** Opening Data to process block **

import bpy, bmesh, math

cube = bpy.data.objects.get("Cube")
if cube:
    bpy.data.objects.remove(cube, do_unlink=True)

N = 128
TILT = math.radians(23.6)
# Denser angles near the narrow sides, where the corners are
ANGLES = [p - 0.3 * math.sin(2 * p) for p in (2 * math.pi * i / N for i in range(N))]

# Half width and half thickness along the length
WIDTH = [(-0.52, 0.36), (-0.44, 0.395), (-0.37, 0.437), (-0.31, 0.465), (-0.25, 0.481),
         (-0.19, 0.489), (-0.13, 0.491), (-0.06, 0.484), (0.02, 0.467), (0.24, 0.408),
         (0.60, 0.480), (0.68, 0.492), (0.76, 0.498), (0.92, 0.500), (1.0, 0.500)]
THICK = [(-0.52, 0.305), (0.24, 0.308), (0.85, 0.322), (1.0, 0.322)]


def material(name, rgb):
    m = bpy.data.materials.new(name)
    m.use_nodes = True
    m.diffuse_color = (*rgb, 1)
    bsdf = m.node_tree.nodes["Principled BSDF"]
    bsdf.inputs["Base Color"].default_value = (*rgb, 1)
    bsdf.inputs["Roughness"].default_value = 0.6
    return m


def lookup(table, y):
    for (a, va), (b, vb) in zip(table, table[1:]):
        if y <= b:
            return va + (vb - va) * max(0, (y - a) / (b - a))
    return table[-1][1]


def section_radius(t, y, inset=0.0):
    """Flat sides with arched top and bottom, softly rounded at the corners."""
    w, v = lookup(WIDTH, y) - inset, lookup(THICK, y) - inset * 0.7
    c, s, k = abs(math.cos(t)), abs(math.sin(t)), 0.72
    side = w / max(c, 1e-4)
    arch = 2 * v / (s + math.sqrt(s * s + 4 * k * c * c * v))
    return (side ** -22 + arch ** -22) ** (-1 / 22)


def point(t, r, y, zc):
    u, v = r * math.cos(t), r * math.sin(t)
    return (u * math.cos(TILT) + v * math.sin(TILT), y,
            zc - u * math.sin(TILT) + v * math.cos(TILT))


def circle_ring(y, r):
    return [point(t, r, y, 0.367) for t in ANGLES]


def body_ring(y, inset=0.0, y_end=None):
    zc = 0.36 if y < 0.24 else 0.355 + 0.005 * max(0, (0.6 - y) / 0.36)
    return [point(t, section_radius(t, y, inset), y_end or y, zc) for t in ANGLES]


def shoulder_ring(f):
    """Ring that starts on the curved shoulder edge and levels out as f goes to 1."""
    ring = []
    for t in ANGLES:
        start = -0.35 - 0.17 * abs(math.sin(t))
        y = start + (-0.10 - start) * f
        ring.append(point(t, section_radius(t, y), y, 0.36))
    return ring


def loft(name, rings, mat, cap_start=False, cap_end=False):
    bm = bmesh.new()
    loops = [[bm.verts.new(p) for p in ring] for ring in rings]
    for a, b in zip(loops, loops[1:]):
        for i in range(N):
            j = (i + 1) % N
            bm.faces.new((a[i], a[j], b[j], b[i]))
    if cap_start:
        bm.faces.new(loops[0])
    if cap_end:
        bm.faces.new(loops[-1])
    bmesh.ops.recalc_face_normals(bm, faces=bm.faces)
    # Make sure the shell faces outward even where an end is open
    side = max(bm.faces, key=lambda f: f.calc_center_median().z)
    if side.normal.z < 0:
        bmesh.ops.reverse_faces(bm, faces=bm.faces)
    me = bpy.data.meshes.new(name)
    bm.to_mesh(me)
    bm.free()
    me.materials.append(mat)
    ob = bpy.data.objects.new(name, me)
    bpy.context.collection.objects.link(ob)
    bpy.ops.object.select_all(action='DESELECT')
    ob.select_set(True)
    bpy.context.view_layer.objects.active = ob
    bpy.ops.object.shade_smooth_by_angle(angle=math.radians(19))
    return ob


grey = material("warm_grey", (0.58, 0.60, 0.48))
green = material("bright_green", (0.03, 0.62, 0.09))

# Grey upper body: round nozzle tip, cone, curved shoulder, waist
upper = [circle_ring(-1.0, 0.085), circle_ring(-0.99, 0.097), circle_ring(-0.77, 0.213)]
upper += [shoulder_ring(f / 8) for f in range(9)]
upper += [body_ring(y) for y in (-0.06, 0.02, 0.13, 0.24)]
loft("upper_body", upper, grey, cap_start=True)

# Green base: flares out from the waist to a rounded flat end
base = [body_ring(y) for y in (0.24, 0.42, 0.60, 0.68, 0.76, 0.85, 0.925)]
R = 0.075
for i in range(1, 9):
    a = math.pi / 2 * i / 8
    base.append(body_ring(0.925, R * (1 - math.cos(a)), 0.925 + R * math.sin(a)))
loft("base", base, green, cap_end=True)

** Closing Data to process block **

- **Action item**: Return only the number of lines in the material with the word "context" in them.

- **Task output**: 2